- [Data extract]

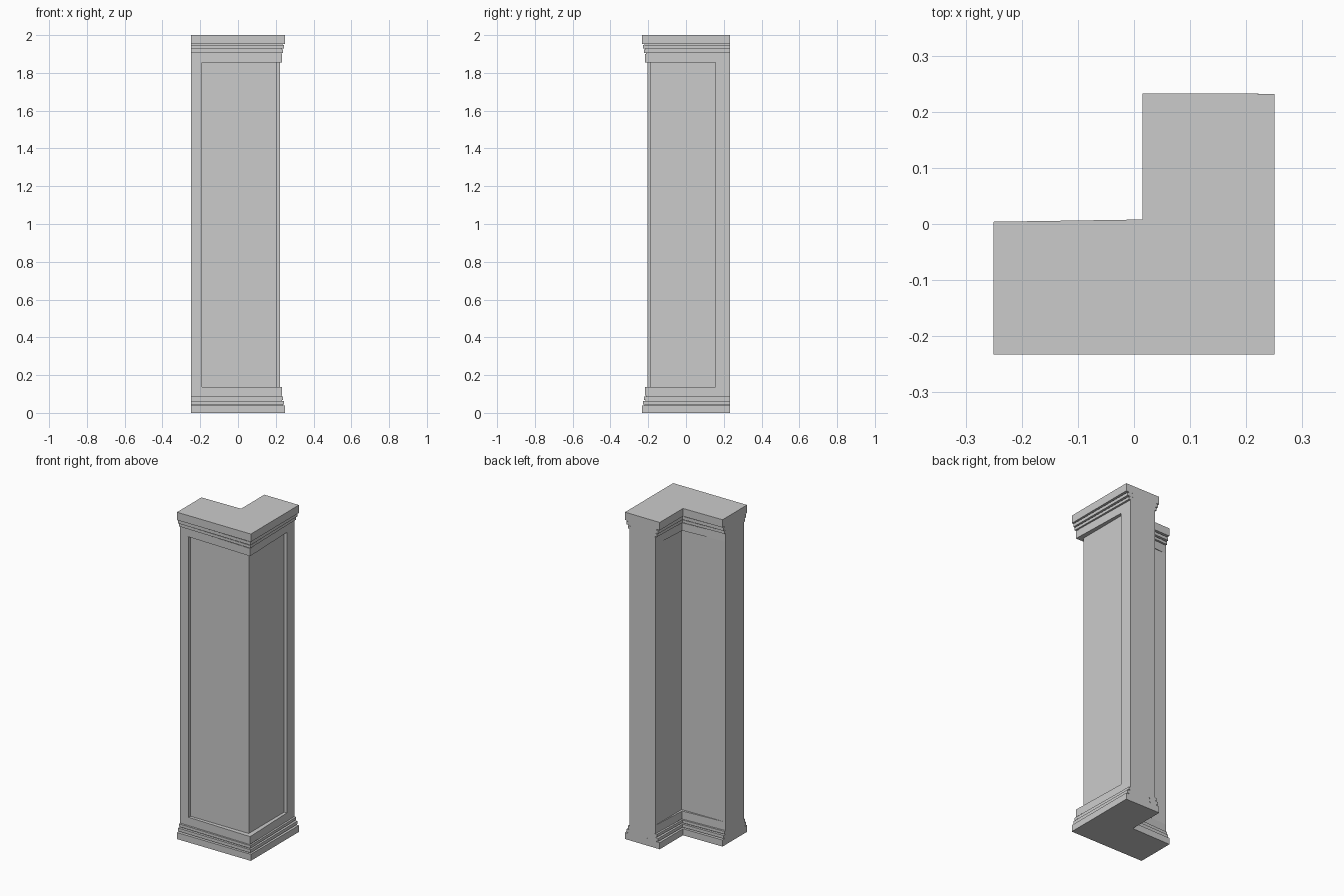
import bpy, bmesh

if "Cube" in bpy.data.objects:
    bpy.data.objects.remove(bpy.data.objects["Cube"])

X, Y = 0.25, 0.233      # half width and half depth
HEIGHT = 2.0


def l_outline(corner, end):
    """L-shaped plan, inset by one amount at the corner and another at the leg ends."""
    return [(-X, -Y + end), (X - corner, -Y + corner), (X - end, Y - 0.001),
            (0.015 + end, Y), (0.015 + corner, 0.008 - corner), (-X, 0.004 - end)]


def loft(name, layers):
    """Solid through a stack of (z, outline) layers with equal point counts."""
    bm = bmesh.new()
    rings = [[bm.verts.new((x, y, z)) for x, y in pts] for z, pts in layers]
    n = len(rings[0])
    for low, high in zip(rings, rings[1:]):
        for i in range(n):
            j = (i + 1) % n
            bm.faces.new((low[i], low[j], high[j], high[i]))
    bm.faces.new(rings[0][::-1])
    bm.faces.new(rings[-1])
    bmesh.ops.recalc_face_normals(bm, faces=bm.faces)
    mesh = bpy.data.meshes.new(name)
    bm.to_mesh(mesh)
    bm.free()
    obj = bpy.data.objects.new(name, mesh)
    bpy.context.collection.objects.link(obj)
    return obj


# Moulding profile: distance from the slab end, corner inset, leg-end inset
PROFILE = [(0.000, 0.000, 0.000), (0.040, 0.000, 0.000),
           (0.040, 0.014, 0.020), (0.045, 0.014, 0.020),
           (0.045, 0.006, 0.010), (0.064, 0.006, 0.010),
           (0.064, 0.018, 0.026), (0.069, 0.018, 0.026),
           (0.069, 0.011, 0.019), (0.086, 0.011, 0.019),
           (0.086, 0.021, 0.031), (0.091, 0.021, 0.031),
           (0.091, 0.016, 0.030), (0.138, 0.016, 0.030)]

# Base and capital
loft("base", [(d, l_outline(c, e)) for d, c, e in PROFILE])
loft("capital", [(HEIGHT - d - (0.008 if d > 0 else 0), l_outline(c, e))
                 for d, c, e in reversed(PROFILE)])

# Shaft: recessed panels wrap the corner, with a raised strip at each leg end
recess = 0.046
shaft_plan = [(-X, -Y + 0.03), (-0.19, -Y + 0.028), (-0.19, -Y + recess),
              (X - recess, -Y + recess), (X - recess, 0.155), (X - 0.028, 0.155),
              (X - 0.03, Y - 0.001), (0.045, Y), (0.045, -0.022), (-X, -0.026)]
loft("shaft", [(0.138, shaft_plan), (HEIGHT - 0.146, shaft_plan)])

==

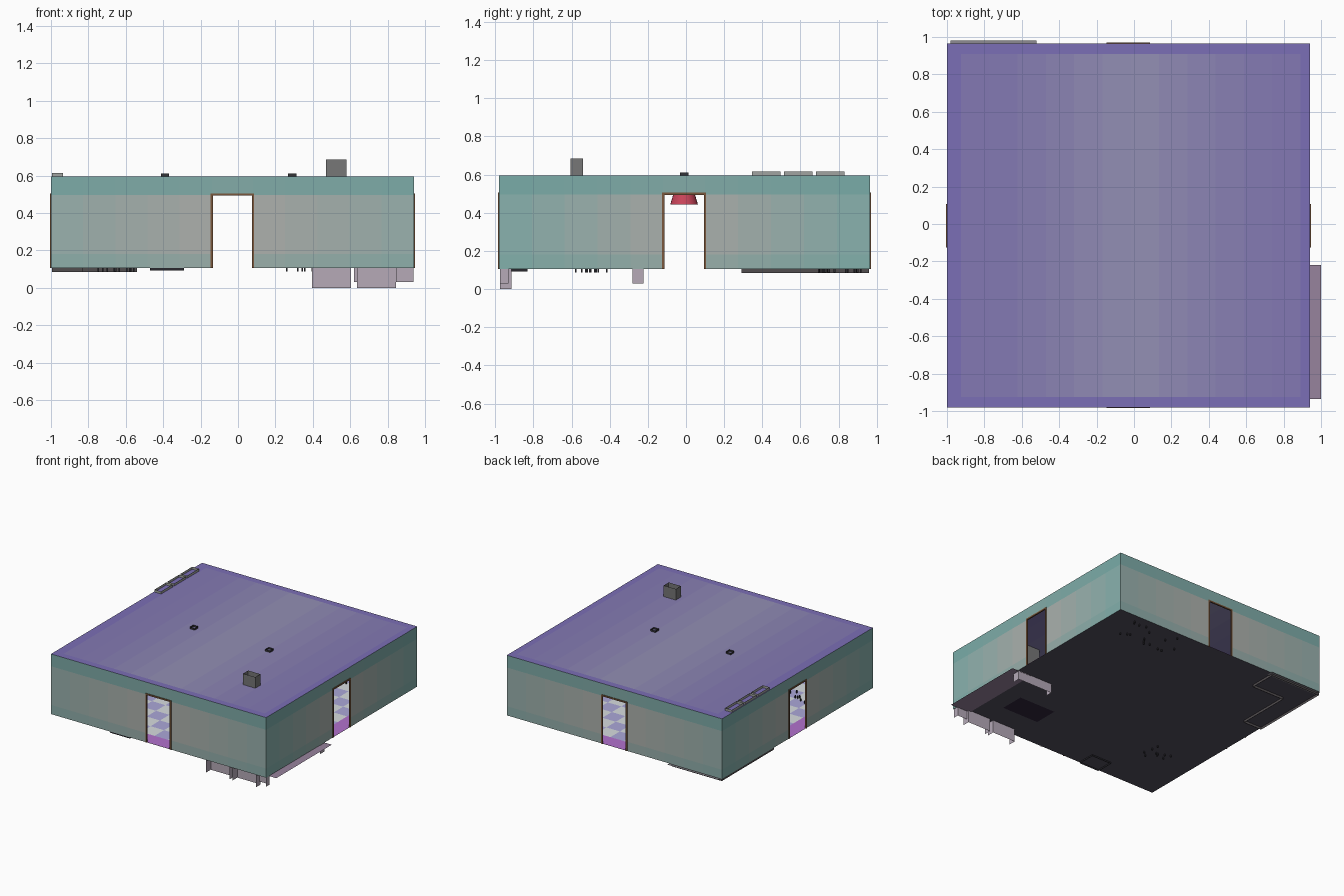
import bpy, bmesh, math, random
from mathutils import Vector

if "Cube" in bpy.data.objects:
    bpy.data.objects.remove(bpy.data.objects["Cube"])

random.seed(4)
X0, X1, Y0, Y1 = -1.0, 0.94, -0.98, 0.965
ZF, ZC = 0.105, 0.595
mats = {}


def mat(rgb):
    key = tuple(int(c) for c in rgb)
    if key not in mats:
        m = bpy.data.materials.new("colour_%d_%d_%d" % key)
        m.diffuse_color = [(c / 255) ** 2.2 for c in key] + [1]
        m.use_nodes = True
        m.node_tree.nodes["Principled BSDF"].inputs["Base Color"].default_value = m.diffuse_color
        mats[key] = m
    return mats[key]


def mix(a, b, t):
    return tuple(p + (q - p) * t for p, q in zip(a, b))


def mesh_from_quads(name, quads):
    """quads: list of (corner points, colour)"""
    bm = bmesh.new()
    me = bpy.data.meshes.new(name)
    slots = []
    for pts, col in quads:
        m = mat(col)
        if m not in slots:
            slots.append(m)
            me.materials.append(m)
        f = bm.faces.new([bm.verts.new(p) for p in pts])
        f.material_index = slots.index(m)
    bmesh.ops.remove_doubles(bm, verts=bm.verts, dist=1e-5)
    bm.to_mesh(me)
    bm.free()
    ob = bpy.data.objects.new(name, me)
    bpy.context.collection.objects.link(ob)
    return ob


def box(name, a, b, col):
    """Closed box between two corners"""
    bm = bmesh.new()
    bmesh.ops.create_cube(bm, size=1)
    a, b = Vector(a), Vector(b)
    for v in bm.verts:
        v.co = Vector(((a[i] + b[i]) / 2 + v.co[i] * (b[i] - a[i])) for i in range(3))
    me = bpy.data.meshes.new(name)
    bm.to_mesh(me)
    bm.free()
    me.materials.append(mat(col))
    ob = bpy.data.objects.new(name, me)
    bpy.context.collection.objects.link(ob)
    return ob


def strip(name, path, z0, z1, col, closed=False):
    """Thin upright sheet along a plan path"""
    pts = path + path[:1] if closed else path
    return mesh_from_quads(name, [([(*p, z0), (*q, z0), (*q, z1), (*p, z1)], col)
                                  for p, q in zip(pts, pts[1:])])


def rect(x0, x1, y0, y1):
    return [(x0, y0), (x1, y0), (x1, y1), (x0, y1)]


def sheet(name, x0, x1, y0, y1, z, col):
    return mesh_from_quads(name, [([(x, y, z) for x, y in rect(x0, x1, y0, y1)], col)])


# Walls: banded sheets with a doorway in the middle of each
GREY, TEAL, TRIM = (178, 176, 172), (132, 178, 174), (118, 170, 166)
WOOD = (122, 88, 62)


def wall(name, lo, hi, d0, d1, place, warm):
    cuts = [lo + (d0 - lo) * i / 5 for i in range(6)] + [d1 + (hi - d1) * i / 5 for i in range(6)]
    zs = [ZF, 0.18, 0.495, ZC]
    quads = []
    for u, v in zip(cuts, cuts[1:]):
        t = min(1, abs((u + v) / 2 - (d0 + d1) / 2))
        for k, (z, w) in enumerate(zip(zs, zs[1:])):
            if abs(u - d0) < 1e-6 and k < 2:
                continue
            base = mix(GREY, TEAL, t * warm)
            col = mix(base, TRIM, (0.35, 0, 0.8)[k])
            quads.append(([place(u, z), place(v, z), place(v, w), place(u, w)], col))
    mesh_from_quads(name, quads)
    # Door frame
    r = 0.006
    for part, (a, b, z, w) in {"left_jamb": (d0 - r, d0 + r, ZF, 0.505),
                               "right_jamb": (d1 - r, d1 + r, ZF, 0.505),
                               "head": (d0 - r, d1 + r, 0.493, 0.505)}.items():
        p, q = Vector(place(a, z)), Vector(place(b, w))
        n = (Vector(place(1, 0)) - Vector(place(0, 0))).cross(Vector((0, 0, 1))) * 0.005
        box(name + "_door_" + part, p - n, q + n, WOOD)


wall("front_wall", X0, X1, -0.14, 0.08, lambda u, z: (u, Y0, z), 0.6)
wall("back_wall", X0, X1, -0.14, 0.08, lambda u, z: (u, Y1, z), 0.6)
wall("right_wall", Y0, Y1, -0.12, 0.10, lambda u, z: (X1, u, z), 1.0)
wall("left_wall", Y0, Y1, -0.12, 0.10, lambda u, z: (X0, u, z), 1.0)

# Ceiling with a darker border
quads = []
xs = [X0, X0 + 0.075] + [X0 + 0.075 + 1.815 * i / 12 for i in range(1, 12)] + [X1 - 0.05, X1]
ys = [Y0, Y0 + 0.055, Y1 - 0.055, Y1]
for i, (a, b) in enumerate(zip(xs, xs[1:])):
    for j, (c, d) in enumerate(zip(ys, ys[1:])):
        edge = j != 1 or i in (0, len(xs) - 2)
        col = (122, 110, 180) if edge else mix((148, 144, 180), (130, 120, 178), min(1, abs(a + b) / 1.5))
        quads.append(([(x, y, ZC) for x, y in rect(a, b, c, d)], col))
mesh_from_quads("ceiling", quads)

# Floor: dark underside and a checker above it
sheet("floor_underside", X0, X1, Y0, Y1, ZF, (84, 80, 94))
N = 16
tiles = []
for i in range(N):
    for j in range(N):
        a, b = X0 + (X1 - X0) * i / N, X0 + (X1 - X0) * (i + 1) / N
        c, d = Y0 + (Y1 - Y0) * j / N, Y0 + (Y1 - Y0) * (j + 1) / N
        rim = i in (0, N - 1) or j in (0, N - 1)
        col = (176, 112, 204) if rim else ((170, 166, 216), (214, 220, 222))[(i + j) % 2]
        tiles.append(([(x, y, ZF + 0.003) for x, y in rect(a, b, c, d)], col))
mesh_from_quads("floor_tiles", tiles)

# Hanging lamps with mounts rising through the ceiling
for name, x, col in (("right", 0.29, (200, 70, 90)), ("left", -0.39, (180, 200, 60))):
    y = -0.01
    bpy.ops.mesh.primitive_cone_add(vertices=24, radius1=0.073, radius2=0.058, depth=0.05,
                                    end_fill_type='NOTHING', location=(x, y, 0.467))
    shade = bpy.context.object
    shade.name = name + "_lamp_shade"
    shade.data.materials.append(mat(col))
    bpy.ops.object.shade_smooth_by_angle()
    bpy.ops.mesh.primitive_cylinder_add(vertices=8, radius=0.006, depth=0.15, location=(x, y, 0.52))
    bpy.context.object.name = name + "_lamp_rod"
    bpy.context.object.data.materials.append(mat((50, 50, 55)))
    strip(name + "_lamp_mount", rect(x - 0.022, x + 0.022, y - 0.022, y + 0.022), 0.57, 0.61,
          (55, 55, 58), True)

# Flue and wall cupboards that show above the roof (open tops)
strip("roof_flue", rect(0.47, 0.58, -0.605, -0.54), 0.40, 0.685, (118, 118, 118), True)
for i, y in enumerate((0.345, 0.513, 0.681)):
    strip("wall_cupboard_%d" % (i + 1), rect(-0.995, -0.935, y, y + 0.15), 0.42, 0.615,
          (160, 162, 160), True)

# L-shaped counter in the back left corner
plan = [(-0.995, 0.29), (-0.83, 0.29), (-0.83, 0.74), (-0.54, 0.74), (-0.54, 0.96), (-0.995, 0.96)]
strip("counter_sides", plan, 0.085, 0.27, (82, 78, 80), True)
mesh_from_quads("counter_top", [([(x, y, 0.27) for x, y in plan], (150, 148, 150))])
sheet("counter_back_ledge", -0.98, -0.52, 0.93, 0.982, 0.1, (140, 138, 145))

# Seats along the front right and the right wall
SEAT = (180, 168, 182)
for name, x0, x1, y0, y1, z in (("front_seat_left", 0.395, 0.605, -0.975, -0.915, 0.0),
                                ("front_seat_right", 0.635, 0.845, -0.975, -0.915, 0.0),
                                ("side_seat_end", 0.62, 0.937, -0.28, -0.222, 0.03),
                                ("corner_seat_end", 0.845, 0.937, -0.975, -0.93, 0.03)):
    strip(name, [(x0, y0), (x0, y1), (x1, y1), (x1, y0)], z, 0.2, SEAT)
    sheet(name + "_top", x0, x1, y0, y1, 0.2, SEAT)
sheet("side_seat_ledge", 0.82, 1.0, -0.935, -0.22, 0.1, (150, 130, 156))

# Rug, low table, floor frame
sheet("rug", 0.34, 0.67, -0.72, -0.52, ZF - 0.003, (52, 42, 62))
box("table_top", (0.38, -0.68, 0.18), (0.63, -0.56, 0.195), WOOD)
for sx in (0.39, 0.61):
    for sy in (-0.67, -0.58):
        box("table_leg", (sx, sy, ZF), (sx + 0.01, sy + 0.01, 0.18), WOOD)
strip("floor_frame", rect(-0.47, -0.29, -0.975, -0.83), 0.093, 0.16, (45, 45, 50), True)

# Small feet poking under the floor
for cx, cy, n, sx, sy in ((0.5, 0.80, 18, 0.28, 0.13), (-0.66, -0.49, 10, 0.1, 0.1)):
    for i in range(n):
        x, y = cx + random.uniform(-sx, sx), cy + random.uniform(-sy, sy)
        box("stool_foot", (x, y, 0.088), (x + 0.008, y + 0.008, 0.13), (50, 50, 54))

- [What to do]
A word-for-word copy of the lines above from the one with "for d, c, e in reversed(PROFILE)])" through the one with "- 0.146, shaft_plan)])", inclusive, is the only output wanted.

- [Solution]
                 for d, c, e in reversed(PROFILE)])

# Shaft: recessed panels wrap the corner, with a raised strip at each leg end
recess = 0.046
shaft_plan = [(-X, -Y + 0.03), (-0.19, -Y + 0.028), (-0.19, -Y + recess),
              (X - recess, -Y + recess), (X - recess, 0.155), (X - 0.028, 0.155),
              (X - 0.03, Y - 0.001), (0.045, Y), (0.045, -0.022), (-X, -0.026)]
loft("shaft", [(0.138, shaft_plan), (HEIGHT - 0.146, shaft_plan)])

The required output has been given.